Origen distinguishes between that which is divine in a dependant sense through participation, and which is divine in its own right. Thus, all creatures that exist do so because they participate in God?s creative powers; all who are rational participate in the Logos; but this is a static, ontological relationship. There is also a more dynamic, supernatural relationship which is the result of our free response to the operations of the Trinity. Origen held that the Son is God only by His participation in the source of the divinity (Commentary on John 2.2.17). We can become gods through the Son ?who has drawn from God the power that enables them to become deified? (John 2.2.17). But, of course, we see here one of the notions that was to get Origen into trouble posthumously, because for him the Logos is God in a subordinate sense. Christ mediates the divinity He receives from the Father by communicating it to those who receive Him; the Logos alone abides intimately with God. [Russell, Deification 145-146]. It is through Christ that men participate in the Father.
The Christian takes on a new identity through sharing in Christ?s nature in the here and now by walking in His way and taking on His moral excellence, and after the parousia by sharing in His eternal life.
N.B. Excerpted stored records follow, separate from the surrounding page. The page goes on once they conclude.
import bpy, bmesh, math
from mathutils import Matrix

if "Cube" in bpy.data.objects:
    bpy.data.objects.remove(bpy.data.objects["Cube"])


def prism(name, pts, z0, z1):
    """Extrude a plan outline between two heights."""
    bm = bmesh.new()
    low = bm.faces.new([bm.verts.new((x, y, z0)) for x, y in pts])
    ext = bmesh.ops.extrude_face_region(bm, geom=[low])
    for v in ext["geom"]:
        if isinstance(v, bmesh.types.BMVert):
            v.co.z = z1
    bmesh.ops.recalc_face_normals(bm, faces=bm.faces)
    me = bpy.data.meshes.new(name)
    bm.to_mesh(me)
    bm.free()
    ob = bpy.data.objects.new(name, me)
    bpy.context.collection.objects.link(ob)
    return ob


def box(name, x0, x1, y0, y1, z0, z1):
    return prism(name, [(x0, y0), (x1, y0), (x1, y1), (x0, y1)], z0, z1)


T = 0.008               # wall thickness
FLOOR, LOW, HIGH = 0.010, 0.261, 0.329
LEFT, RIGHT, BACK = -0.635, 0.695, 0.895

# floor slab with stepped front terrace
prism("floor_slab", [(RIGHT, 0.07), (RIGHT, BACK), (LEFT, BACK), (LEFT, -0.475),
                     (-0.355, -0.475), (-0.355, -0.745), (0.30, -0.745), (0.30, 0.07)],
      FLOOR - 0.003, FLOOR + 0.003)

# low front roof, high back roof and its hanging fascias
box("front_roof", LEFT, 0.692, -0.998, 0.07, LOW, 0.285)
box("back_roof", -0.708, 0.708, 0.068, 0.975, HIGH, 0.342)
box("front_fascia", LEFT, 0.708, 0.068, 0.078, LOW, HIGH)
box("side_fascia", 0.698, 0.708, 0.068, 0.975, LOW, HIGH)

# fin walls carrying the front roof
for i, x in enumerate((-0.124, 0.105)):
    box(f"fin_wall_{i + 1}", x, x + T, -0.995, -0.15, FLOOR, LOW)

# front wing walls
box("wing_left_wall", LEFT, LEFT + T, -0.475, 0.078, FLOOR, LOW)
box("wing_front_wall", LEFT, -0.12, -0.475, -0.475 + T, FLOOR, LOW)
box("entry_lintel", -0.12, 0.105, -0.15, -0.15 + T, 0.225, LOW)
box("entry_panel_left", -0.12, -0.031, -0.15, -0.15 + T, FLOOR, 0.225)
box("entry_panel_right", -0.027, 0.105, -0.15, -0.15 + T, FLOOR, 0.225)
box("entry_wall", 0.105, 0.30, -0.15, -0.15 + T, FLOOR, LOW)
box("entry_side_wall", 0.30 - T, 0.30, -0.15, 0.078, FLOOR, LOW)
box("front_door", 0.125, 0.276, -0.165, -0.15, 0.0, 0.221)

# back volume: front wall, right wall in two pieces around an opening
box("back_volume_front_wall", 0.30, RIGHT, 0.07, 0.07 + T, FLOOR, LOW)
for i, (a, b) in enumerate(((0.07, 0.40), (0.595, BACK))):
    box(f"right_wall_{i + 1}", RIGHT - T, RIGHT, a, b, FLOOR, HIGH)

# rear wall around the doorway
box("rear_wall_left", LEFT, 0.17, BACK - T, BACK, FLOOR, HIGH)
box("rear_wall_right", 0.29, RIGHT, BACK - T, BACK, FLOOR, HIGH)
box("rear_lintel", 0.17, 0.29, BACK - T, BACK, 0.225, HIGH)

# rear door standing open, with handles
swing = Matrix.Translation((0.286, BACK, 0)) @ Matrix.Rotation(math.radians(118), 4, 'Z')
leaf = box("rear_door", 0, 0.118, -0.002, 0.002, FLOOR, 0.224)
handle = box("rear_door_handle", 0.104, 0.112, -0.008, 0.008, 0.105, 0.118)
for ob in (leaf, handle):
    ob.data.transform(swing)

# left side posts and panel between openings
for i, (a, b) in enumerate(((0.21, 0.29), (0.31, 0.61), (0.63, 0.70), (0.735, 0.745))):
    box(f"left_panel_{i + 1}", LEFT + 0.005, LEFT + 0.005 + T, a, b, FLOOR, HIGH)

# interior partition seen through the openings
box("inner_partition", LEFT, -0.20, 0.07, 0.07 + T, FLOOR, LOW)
It is the Logos, who undertook the Incarnation in order to heal the wounds in our souls caused by the Fall, and to bring us back into a right relationship with God, who is the mediator between the Father and His creation. In de Principe 1.2.6, and 4.4.1, Origen calls the Logos the image of God, and our soul the image of the Logos; we, the lower creation, participate in the Highest through the Logos. The flesh is deified by the soul, and the soul by the Logos, who is, in turn deified by the Father. It was this last observation which was to cause St. Athanasius to find a different approach to deification.
In this is love, not that we loved God, but that He loved us and sent His Son to be the propitiation for our sins. (1 John 4:10)